When I studied biotechnology at university, we discussed genetically modified (GM) products in quite a bit of detail alongside many of the ethical issues associated with these foods. One of our assignments was to write a 3,500 report to discuss the ethics of using gene technology. Initially I was indifferent on the matter, however after studying the subject in so much detail, I formed quite a strong personal opinion.
GM crops have their genetic information altered by changing the sequence contained within the DNA structure. The DNA is essentially the complex code that tells the organism how to function.
Over millions of years, DNA has been altered as a result of natural mutations from evolution. A mutation may occur in some offspring (be it bacteria, plant, animal and so on). If this mutation proves superior to the old genetic code, then the old code will become redundant and eventually the new code will take over.
Consider giraffes as a very basic example. A pack of giraffes with various length necks have survived in a particular location with both tall and short trees - the genetic code for long and short necks are both as effective as each other. Several of them move to a new location where there are only tall trees. The giraffes with short necks die off because they cannot feed themselves. The genetic code for long necks proves superior in this new environment.

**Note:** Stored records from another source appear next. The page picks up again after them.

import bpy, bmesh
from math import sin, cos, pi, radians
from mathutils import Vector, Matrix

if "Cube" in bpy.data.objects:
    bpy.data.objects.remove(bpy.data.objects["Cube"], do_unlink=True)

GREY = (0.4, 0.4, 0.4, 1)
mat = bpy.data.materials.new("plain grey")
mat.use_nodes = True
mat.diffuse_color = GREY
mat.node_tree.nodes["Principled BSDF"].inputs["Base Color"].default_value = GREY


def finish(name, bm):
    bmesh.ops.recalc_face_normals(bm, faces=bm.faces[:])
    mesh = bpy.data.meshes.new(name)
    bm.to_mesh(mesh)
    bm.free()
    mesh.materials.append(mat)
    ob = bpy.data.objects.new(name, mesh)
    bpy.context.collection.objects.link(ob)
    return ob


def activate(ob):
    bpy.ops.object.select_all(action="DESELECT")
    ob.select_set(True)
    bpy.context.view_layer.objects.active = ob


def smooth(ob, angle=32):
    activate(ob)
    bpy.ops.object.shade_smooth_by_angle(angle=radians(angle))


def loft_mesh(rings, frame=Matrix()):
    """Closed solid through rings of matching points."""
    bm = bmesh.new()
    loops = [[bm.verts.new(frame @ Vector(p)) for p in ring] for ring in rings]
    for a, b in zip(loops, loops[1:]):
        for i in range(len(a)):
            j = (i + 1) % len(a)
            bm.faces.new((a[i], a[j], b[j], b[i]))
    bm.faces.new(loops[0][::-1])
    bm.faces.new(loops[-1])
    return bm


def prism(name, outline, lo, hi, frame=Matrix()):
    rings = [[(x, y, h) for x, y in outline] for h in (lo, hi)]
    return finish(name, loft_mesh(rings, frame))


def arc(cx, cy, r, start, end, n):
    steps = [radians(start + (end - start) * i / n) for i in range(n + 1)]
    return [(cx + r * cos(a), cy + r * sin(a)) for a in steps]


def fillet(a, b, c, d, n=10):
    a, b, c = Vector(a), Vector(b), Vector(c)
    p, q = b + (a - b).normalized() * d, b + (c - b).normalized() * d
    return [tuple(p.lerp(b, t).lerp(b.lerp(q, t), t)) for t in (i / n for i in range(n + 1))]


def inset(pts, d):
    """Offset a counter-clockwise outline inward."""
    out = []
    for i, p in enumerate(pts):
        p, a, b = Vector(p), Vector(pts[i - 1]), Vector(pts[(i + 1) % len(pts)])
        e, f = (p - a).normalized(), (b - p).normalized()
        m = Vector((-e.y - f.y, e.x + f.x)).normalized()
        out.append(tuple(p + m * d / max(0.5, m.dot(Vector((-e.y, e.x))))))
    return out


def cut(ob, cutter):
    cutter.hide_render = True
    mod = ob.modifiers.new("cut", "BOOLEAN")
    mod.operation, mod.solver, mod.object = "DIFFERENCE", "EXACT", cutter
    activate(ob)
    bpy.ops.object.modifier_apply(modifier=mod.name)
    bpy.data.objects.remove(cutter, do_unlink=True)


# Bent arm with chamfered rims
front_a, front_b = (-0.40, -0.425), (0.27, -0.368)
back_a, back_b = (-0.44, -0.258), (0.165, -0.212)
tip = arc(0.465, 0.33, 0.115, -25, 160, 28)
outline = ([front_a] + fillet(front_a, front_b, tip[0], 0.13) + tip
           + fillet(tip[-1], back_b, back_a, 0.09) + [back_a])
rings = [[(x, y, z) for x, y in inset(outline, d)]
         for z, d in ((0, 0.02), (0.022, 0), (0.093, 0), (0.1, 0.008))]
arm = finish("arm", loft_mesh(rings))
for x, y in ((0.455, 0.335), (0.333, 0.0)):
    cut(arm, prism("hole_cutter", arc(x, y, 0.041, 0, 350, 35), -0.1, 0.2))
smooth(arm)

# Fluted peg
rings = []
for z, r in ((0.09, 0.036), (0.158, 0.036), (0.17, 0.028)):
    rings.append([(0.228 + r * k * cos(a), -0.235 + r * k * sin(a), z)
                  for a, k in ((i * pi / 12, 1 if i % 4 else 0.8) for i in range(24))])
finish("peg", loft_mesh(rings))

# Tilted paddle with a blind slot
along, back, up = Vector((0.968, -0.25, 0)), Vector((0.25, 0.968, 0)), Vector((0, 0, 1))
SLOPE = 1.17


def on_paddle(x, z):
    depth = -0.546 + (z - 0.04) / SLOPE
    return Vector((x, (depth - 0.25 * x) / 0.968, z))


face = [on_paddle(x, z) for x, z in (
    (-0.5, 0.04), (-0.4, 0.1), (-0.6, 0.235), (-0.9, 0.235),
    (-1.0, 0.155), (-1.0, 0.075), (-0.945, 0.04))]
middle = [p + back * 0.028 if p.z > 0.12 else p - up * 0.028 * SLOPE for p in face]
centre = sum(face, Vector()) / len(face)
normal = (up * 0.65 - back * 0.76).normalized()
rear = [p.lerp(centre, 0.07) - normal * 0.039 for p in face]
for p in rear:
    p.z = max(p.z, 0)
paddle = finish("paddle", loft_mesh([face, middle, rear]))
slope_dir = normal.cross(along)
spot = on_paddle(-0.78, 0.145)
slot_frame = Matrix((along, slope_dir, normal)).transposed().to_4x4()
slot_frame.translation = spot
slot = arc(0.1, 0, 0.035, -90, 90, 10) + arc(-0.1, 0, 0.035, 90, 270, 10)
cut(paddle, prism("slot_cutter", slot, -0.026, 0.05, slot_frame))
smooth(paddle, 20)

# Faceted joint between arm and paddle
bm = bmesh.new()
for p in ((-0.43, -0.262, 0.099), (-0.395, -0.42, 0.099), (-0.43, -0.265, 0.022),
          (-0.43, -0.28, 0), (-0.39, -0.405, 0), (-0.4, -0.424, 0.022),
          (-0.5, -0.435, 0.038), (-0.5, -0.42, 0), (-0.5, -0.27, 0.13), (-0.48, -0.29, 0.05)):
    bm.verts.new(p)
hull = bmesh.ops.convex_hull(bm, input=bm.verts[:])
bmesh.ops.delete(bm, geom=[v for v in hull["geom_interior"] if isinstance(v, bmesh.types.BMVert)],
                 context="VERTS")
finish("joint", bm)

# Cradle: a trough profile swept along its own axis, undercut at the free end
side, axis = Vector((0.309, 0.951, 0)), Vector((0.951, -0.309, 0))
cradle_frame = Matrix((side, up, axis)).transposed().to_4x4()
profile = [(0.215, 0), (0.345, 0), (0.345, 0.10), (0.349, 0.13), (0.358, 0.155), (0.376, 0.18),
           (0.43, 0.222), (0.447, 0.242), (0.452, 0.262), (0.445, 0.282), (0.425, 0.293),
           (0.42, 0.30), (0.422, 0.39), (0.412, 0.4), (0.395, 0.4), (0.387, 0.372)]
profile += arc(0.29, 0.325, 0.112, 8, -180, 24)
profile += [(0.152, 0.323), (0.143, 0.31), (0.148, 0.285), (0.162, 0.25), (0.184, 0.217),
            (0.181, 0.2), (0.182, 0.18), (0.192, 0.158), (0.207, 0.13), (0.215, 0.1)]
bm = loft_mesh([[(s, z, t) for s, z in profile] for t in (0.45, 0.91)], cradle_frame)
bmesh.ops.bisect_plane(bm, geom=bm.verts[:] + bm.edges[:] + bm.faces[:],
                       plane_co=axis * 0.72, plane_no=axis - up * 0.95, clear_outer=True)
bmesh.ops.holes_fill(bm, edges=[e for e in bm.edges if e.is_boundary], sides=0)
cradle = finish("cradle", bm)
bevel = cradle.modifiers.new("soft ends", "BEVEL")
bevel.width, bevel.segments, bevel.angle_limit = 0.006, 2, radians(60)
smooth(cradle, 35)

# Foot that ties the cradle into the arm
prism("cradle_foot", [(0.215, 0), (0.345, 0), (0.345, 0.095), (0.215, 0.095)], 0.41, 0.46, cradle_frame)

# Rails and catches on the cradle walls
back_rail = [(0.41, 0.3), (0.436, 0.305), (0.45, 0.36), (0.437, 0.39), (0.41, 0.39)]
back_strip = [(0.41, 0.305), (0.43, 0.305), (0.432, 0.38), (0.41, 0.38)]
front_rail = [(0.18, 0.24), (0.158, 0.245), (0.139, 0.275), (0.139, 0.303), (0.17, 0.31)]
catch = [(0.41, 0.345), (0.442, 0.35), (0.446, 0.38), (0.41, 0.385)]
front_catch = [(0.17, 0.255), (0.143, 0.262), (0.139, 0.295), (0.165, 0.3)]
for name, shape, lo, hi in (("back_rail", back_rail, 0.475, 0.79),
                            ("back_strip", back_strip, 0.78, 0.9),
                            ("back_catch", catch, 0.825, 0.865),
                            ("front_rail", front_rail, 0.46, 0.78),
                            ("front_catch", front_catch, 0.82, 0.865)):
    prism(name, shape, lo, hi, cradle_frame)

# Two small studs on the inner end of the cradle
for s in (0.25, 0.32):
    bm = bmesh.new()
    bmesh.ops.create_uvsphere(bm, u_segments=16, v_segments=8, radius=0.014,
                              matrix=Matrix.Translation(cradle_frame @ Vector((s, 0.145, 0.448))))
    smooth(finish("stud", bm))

Now natural evolution occurs over many, many, many lifetimes - we are talking thousands of years. It is a very slow process. With genetic modification technology, humans are able to implement changes on a large scale within a fraction of a lifetime.
The problem with this is that we cannot predict with 100% certainty the effects of the gene modification. If the DNA of a plant is altered, we do not know the long-term consequences of this on human beings, other animals and the environment. Don't get me wrong - a LOT of research and clinical trials are carried out before releasing genetically modified species into the wild - but how do we know that this will not result in problems 50 years down the track? Could our offspring be adversely affected? Human beings have naturally evolved to consume natural food, not to consume genetically modified food. We really do not know if there will be consequences because this is such a new technology. We also still know very little with regards to genetics.
Ultimately with this gene technology, I do believe that we are playing god. What should be a natural process is now slowly being taken control by human beings. This may or may not have serious consequences down the road.
There are several examples of seemingly good uses (at least in the short-term) of GM crops. For example "golden rice" has been introduced to provide extra nutrients to malnourished people in third world countries. This has resulted in an improvement in their diet, but again the long-term effects are yet to be fully understood.
There is no proof that genetically modified foods do cause cancer or other complications. There is also no proof that genetically modified foods do not cause cancer. There is A LOT of uncertainty on the subject.
So my opinion - avoid GM foods.
With respect to economics, it makes a lot of sense to study genetic engineering. If you can genetically engineer a crop to be resistant to a particular pest, then imagine how many dollars will be saved. Or, if you can GM a crop to grow all year round (rather than just summer), there are very obvious benefits to this too. Even imagine if you could engineer a plant to survive on 50% less water - how much better would Australian farmers cope during a drought?
Plus, with the increasing world population, it also makes sense to look for alternative ways to grow more food. A large portion of the world is starving and genetic modification may be a part of the solution to these problems.
But is it worth it? At our current level of technology, I don't think so. Personally I think that we are far too primitive as a species to even think about artificially altering the natural process of life. But of course, the above arguments also hold some very valid points.